TO DO: Among the records below, find the line that has "export function createModel()"; from there, give the lines again exactly, and stop after the line that has "to the wall".

Start of DATA EXCERPTS

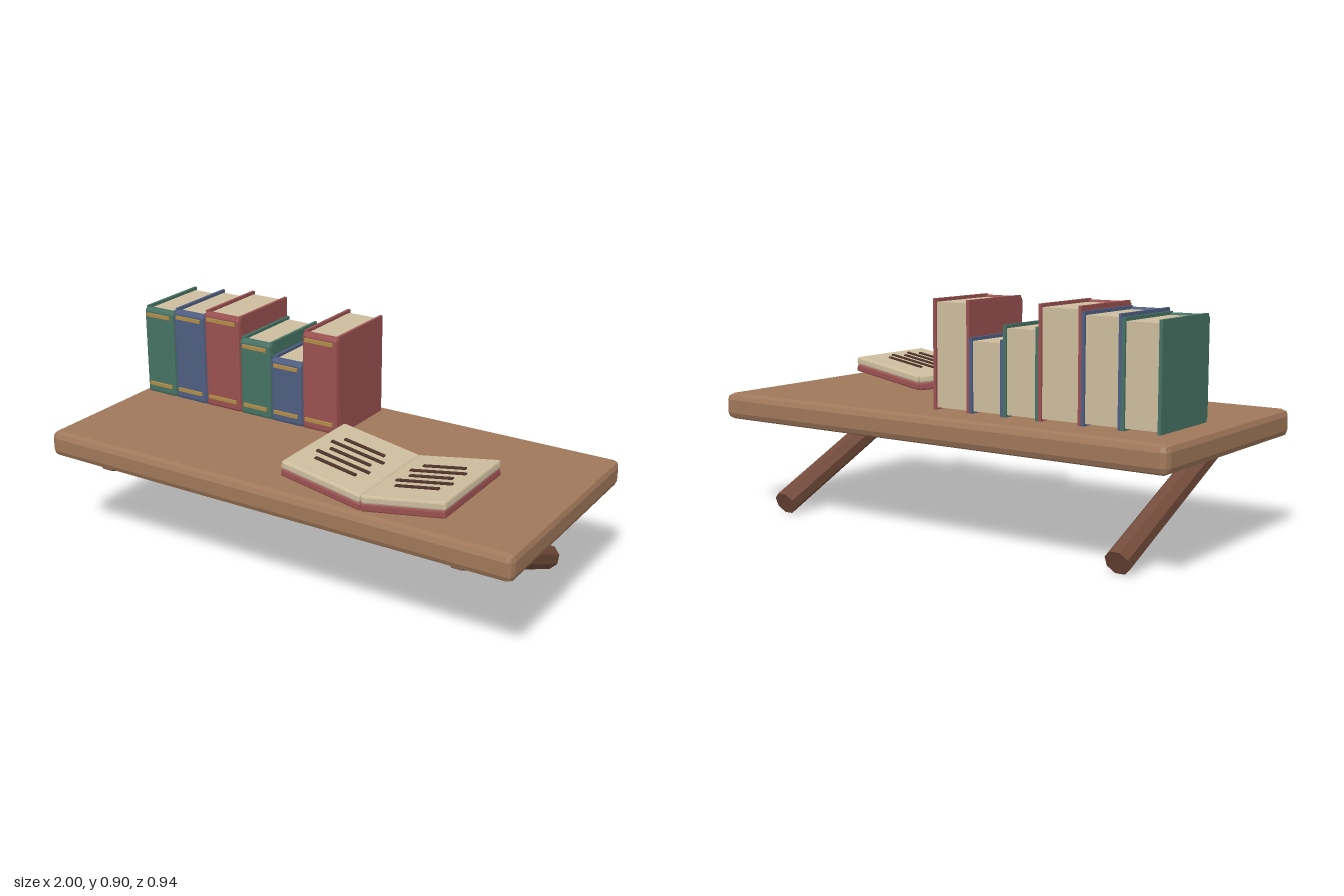
import * as THREE from 'three';
import { RoundedBoxGeometry } from 'three/addons/geometries/RoundedBoxGeometry.js';

function mat(name, color) {
  const m = new THREE.MeshStandardMaterial({ color, flatShading: true });
  m.name = name;
  return m;
}

export function createModel() {
  const wood = mat('wood', 0xa0785a);
  const darkWood = mat('darkWood', 0x724b3b);
  const red = mat('redCloth', 0x9a5050);
  const green = mat('greenCloth', 0x467264);
  const blue = mat('blueCloth', 0x4e5e82);
  const paper = mat('paper', 0xcdbd9e);
  const gold = mat('gold', 0xb08c48);
  const ink = mat('ink', 0x50342a);

  const model = new THREE.Group();
  model.name = 'bookShelf';

  // Box given by its min and max corners, with an optional rounded edge
  function box(parent, name, material, a, b, radius = 0) {
    const s = a.map((v, i) => b[i] - v);
    const geo = radius ? new RoundedBoxGeometry(...s, 1, radius) : new THREE.BoxGeometry(...s);
    const mesh = new THREE.Mesh(geo, material);
    mesh.name = name;
    mesh.position.set(...a.map((v, i) => (v + b[i]) / 2));
    parent.add(mesh);
    return mesh;
  }

  // Board
  box(model, 'board', wood, [-1, 0.378, -0.472], [1, 0.482, 0.472], 0.026);

  // Slanted octagonal braces running from the front edge down to the wall
  const foot = new THREE.Vector3(0, 0.045, -0.3825);
  const head = new THREE.Vector3(0, 0.392, 0.3975);
  const axis = head.clone().sub(foot);
  const braceGeo = new THREE.CylinderGeometry(0.049, 0.049, axis.length(), 8);
  braceGeo.rotateY(Math.PI / 8);
  for (const side of [-1, 1]) {
    const brace = new THREE.Mesh(braceGeo, darkWood);
    brace.name = side > 0 ? 'leftBrace' : 'rightBrace';
    brace.quaternion.setFromUnitVectors(new THREE.Vector3(0, 1, 0), axis.clone().normalize());
    brace.position.copy(foot).add(head).multiplyScalar(0.5);
    brace.position.x = side * 0.77;
    model.add(brace);
  }

  // Standing books: left edge, right edge, top, cloth
  const books = [
    [-0.93, -0.78, 0.87, green],
    [-0.78, -0.625, 0.882, blue],
    [-0.625, -0.452, 0.9, red],
    [-0.452, -0.305, 0.82, green],
    [-0.305, -0.158, 0.767, blue],
    [-0.158, 0.003, 0.898, red],
  ];
  const bottom = 0.496, cover = 0.012;
  books.forEach(([x0, x1, top, cloth], i) => {
    const book = new THREE.Group();
    book.name = 'book' + (i + 1);
    box(book, 'coverRight', cloth, [x0, bottom, -0.39], [x0 + cover, top, -0.07]);
    box(book, 'coverLeft', cloth, [x1 - cover, bottom, -0.39], [x1, top, -0.07]);
    box(book, 'spine', cloth, [x0 + 0.001, bottom + 0.004, -0.092], [x1 - 0.001, top - 0.005, -0.051], 0.012);
    box(book, 'pages', paper, [x0 + cover, bottom + 0.008, -0.382], [x1 - cover, top - 0.012, -0.085]);
    // Gilt bands on the spine
    for (const y of [0.543, top - 0.03]) {
      box(book, 'spineBand', gold, [x0 + 0.018, y - 0.007, -0.052], [x1 - 0.018, y + 0.007, -0.043]);
    }
    model.add(book);
  });

  // Open book: two halves tilted up from the gutter
  const open = new THREE.Group();
  open.name = 'openBook';
  open.position.set(0.407, 0.483, 0.2325);
  model.add(open);
  for (const side of [-1, 1]) {
    const half = new THREE.Group();
    half.name = side > 0 ? 'leftHalf' : 'rightHalf';
    half.rotation.z = side * 0.17;
    open.add(half);
    const slab = (name, m, x0, x1, y0, y1, z0, z1, r) =>
      box(half, name, m, [side > 0 ? x0 : -x1, y0, z0], [side > 0 ? x1 : -x0, y1, z1], r);
    slab('cover', red, 0.003, 0.335, 0, 0.029, -0.212, 0.212, 0.006);
    slab('pages', paper, 0.008, 0.34, 0.028, 0.06, -0.212, 0.212, 0.008);
    // Rows of writing
    for (let row = 0; row < 5; row++) {
      const w = row % 2 ? 0.112 : 0.086;
      const z = -0.093 + row * 0.05;
      slab('textLine', ink, 0.178 - w, 0.178 + w, 0.061, 0.067, z - 0.007, z + 0.007);
    }
  }

  return model;
}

End of DATA EXCERPTS

WRITTEN SOLUTION:
export function createModel() {
  const wood = mat('wood', 0xa0785a);
  const darkWood = mat('darkWood', 0x724b3b);
  const red = mat('redCloth', 0x9a5050);
  const green = mat('greenCloth', 0x467264);
  const blue = mat('blueCloth', 0x4e5e82);
  const paper = mat('paper', 0xcdbd9e);
  const gold = mat('gold', 0xb08c48);
  const ink = mat('ink', 0x50342a);

  const model = new THREE.Group();
  model.name = 'bookShelf';

  // Box given by its min and max corners, with an optional rounded edge
  function box(parent, name, material, a, b, radius = 0) {
    const s = a.map((v, i) => b[i] - v);
    const geo = radius ? new RoundedBoxGeometry(...s, 1, radius) : new THREE.BoxGeometry(...s);
    const mesh = new THREE.Mesh(geo, material);
    mesh.name = name;
    mesh.position.set(...a.map((v, i) => (v + b[i]) / 2));
    parent.add(mesh);
    return mesh;
  }

  // Board
  box(model, 'board', wood, [-1, 0.378, -0.472], [1, 0.482, 0.472], 0.026);

  // Slanted octagonal braces running from the front edge down to the wall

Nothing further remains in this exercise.